WHAT IS REQUIRED ▸ All lines from the top of the records below through the line holding "c = 1 - chamfer", and only those, should be printed exactly, minus the pictures.

DATASET CONTENT ▸
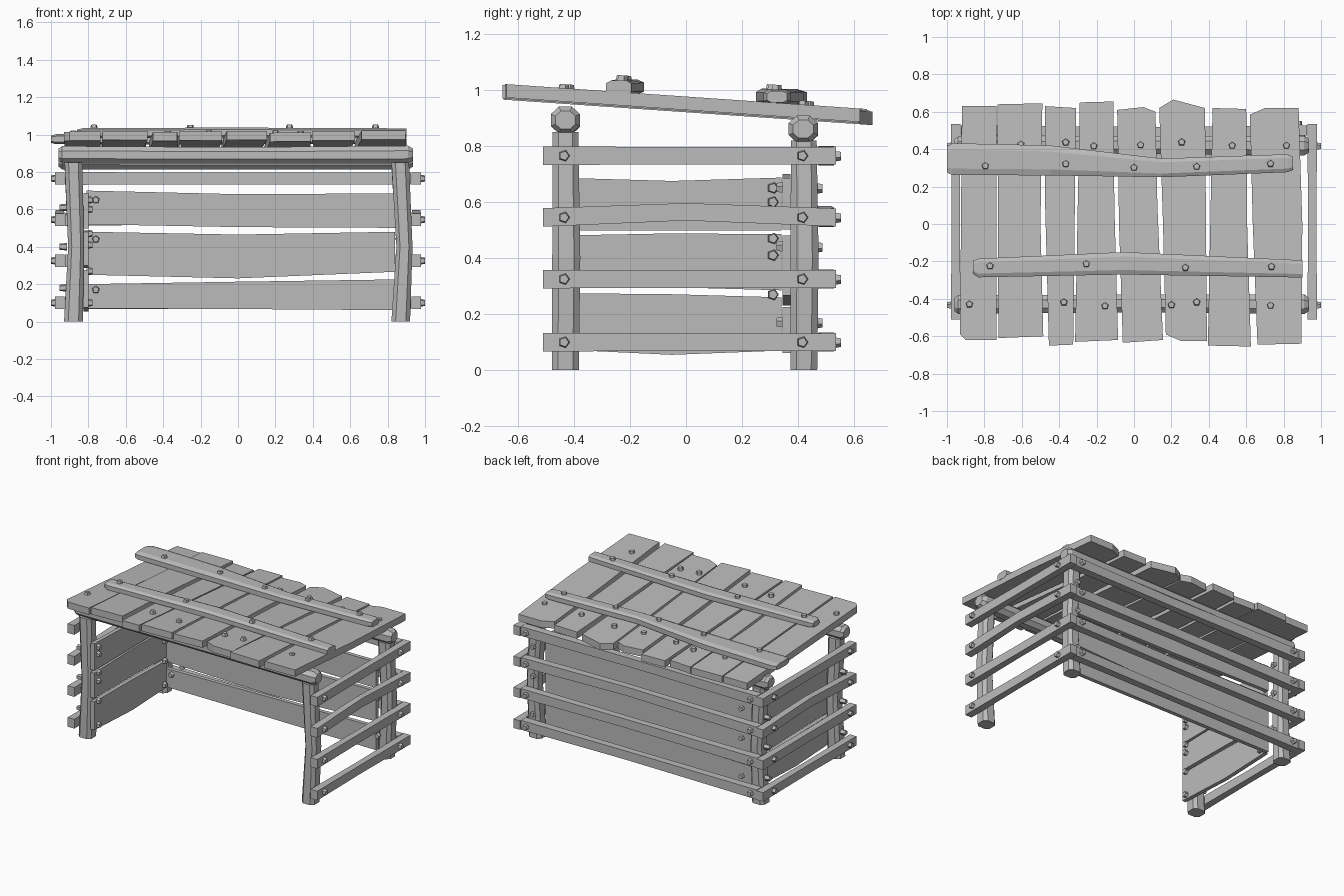
import bpy, bmesh, math
from mathutils import Vector

cube = bpy.data.objects.get("Cube")
if cube:
    bpy.data.objects.remove(cube)

wood = bpy.data.materials.new("plain_grey")
wood.use_nodes = True
GREY = (0.5, 0.5, 0.5, 1)
wood.diffuse_color = GREY
wood.node_tree.nodes["Principled BSDF"].inputs["Base Color"].default_value = GREY


def finish(name, bm):
    bmesh.ops.recalc_face_normals(bm, faces=bm.faces[:])
    mesh = bpy.data.meshes.new(name)
    bm.to_mesh(mesh)
    bm.free()
    mesh.materials.append(wood)
    obj = bpy.data.objects.new(name, mesh)
    bpy.context.collection.objects.link(obj)
    return obj


def place(axis, t, u, v):
    """Point at t along the axis, with u and v on the two remaining axes."""
    return [(t, u, v), (u, t, v), (u, v, t)][axis]


def beam(name, axis, stations, chamfer=0.0):
    """Loft of rectangles (t, u, v, half_u, half_v); chamfer cuts the corners."""
    c = 1 - chamfer
    if chamfer:
        section = [(1, c), (c, 1), (-c, 1), (-1, c), (-1, -c), (-c, -1), (c, -1), (1, -c)]
    else:
        section = [(1, 1), (-1, 1), (-1, -1), (1, -1)]
    bm = bmesh.new()
    rings = [[bm.verts.new(place(axis, t, u + a * hu, v + b * hv)) for a, b in section]
             for t, u, v, hu, hv in stations]
    n = len(section)
    for low, high in zip(rings, rings[1:]):
        for i in range(n):
            j = (i + 1) % n
            bm.faces.new((low[i], low[j], high[j], high[i]))
    bm.faces.new(rings[0])
    bm.faces.new(rings[-1])
    return finish(name, bm)


def bolt(name, position, direction, height=0.022):
    """Five-sided bolt head with a slightly narrower cap."""
    bm = bmesh.new()
    bmesh.ops.create_cone(bm, cap_ends=True, segments=5, radius1=0.021,
                          radius2=0.017, depth=height)
    rotation = Vector((0, 0, 1)).rotation_difference(Vector(direction))
    for vert in bm.verts:
        vert.co = rotation @ (vert.co + Vector((0, 0, height / 2))) + Vector(position)
    return finish(name, bm)


def roof_top(y):
    return 0.972 - 0.069 * y


def plank(name, outline, lift=0.0, thickness=0.048):
    """Roof plank: an outline seen from above, laid on the roof slope."""
    bm = bmesh.new()
    top = [bm.verts.new((x, y, roof_top(y) + lift)) for x, y in outline]
    low = [bm.verts.new((x, y, roof_top(y) + lift - thickness)) for x, y in outline]
    bm.faces.new(top)
    bm.faces.new(low)
    n = len(top)
    for i in range(n):
        j = (i + 1) % n
        bm.faces.new((top[i], top[j], low[j], low[i]))
    return finish(name, bm)


# Corner posts, each a little crooked
for side, label in ((-1, "right"), (1, "left")):
    for y, height, depth in ((-0.43, 0.85, "front"), (0.42, 0.82, "back")):
        lean = 0.01 if side < 0 else 0.015
        x = side * 0.875
        beam(f"{depth}_{label}_post", 2, [
            (0, x - 0.005, y, 0.05, 0.048),
            (0.4, x + lean, y + 0.003, 0.043, 0.05),
            (height, x - lean / 2, y, 0.047, 0.046)], 0.45)

# Round logs under the roof
for name, y, z in (("front_log", -0.43, 0.892), ("back_log", 0.418, 0.86)):
    beam(name, 0, [
        (-0.96, y, z, 0.036, 0.032), (-0.94, y, z, 0.05, 0.046),
        (0, y + 0.005, z - 0.004, 0.047, 0.044),
        (0.91, y, z, 0.052, 0.048), (0.935, y, z, 0.036, 0.032)], 0.55)

# Outer rails on both sides and the back, with their bolts
RAILS = [(0.1, 0), (0.325, 0), (0.545, 0.02), (0.765, 0)]
for number, (z, bow) in enumerate(RAILS, 1):
    for side, label in ((-1, "right"), (1, "left")):
        x = side * 0.953
        beam(f"{label}_rail_{number}", 1, [
            (-0.51, x, z, 0.026, 0.033), (0, x, z + bow, 0.022, 0.031),
            (0.535, x, z, 0.026, 0.032)])
        for y in (-0.435, 0.415):
            bolt(f"{label}_rail_bolt", (side * 0.978, y, z), (side, 0, 0))
        bolt("back_rail_bolt", (side * 0.88, 0.53, z), (0, 1, 0))
    beam(f"back_rail_{number}", 0, [
        (-0.925, 0.5, z, 0.028, 0.034), (0.1, 0.495, z + bow / 2, 0.024, 0.031),
        (0.925, 0.5, z, 0.028, 0.033)])

# Wide boards inside the back: left, middle and right (centre, half height)
BACK = [((0.135, 0.065), (0.14, 0.073), (0.143, 0.082)),
        ((0.365, 0.115), (0.348, 0.117), (0.373, 0.107)),
        ((0.61, 0.09), (0.593, 0.088), (0.593, 0.092))]
for number, heights in enumerate(BACK, 1):
    beam(f"back_board_{number}", 0, [
        (x, 0.358, z, 0.014, h) for x, (z, h) in zip((-0.81, 0.0, 0.84), heights)])

# Wide boards inside the right wall
WALL = [((0.175, 0.1), (0.163, 0.108), (0.165, 0.095)),
        ((0.39, 0.09), (0.392, 0.096), (0.385, 0.1)),
        ((0.592, 0.095), (0.587, 0.088), (0.593, 0.094))]
for number, heights in enumerate(WALL, 1):
    beam(f"wall_board_{number}", 1, [
        (y, -0.812, z, 0.014, h) for y, (z, h) in zip((-0.47, -0.05, 0.34), heights)])

# Board bolts, showing on both faces of the posts
for z in (0.17, 0.44, 0.65):
    for x in (-0.76, 0.86):
        bolt("back_board_bolt", (x, 0.345, z), (0, -1, 0))
        bolt("back_board_bolt_end", (x * 1.01, 0.465, z), (0, 1, 0))
for z in (0.1, 0.27, 0.41, 0.47, 0.6, 0.65):
    for y in (-0.43, 0.31):
        bolt("wall_board_bolt", (-0.799, y, z), (1, 0, 0))
for z in (0.18, 0.4, 0.61):
    for y in (-0.43, 0.42):
        bolt("wall_board_bolt_end", (-0.915, y, z), (-1, 0, 0), 0.04)

# Uneven roof planks
PLANKS = [
    [(-0.93, -0.59), (-0.9, -0.62), (-0.735, -0.62), (-0.735, 0.63), (-0.92, 0.63)],
    [(-0.725, -0.61), (-0.485, -0.6), (-0.5, 0), (-0.49, 0.645), (-0.73, 0.64)],
    [(-0.455, -0.65), (-0.325, -0.645), (-0.31, 0.62), (-0.475, 0.63), (-0.475, 0.1)],
    [(-0.315, -0.63), (-0.085, -0.62), (-0.105, 0.1), (-0.11, 0.655), (-0.29, 0.65)],
    [(-0.06, -0.635), (0.155, -0.62), (0.125, 0.1), (0.115, 0.6), (0.05, 0.625),
     (-0.09, 0.61), (-0.08, 0)],
    [(0.17, -0.59), (0.25, -0.625), (0.39, -0.625), (0.38, 0.62), (0.21, 0.665),
     (0.135, 0.62), (0.155, 0)],
    [(0.395, -0.65), (0.625, -0.655), (0.605, 0), (0.6, 0.615), (0.42, 0.62)],
    [(0.66, -0.645), (0.895, -0.64), (0.9, 0), (0.88, 0.62), (0.7, 0.62),
     (0.62, 0.585), (0.635, 0)]]
for number, outline in enumerate(PLANKS, 1):
    plank(f"roof_plank_{number}", outline, lift=0.004 * (number % 3 - 1))

# Two battens across the roof
beam("back_batten", 0, [
    (-1.0, 0.345, 0.975, 0.07, 0.02), (-0.97, 0.347, 0.975, 0.085, 0.027),
    (-0.45, 0.34, 0.975, 0.08, 0.028), (0.15, 0.3, 0.976, 0.05, 0.028),
    (0.82, 0.325, 0.975, 0.048, 0.026), (0.85, 0.325, 0.975, 0.036, 0.02)], 0.4)
beam("front_batten", 0, [
    (-0.86, -0.23, 1.008, 0.035, 0.018), (-0.83, -0.235, 1.008, 0.05, 0.026),
    (-0.05, -0.21, 1.01, 0.06, 0.027), (0.9, -0.24, 1.008, 0.046, 0.025)], 0.4)

# Roof bolts: front row and back row on planks, then both battens
ROOF_BOLTS = [
    (0, -0.43, (-0.88, -0.375, -0.155, 0.2, 0.335, 0.73)),
    (0, 0.425, (-0.605, -0.365, -0.215, 0.035, 0.255, 0.525, 0.815)),
    (0.05, 0.31, (-0.795, -0.365, 0, 0.335, 0.73)),
    (0.046, -0.225, (-0.77, -0.255, 0.275, 0.735))]
for lift, y, places in ROOF_BOLTS:
    for i, x in enumerate(places):
        yy = y + 0.012 * math.sin(2 * i)
        bolt("roof_bolt", (x, yy, roof_top(yy) + lift - 0.004), (0, 0.069, 1))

RESULT BELOW ▸
import bpy, bmesh, math
from mathutils import Vector

cube = bpy.data.objects.get("Cube")
if cube:
    bpy.data.objects.remove(cube)

wood = bpy.data.materials.new("plain_grey")
wood.use_nodes = True
GREY = (0.5, 0.5, 0.5, 1)
wood.diffuse_color = GREY
wood.node_tree.nodes["Principled BSDF"].inputs["Base Color"].default_value = GREY


def finish(name, bm):
    bmesh.ops.recalc_face_normals(bm, faces=bm.faces[:])
    mesh = bpy.data.meshes.new(name)
    bm.to_mesh(mesh)
    bm.free()
    mesh.materials.append(wood)
    obj = bpy.data.objects.new(name, mesh)
    bpy.context.collection.objects.link(obj)
    return obj


def place(axis, t, u, v):
    """Point at t along the axis, with u and v on the two remaining axes."""
    return [(t, u, v), (u, t, v), (u, v, t)][axis]


def beam(name, axis, stations, chamfer=0.0):
    """Loft of rectangles (t, u, v, half_u, half_v); chamfer cuts the corners."""
    c = 1 - chamfer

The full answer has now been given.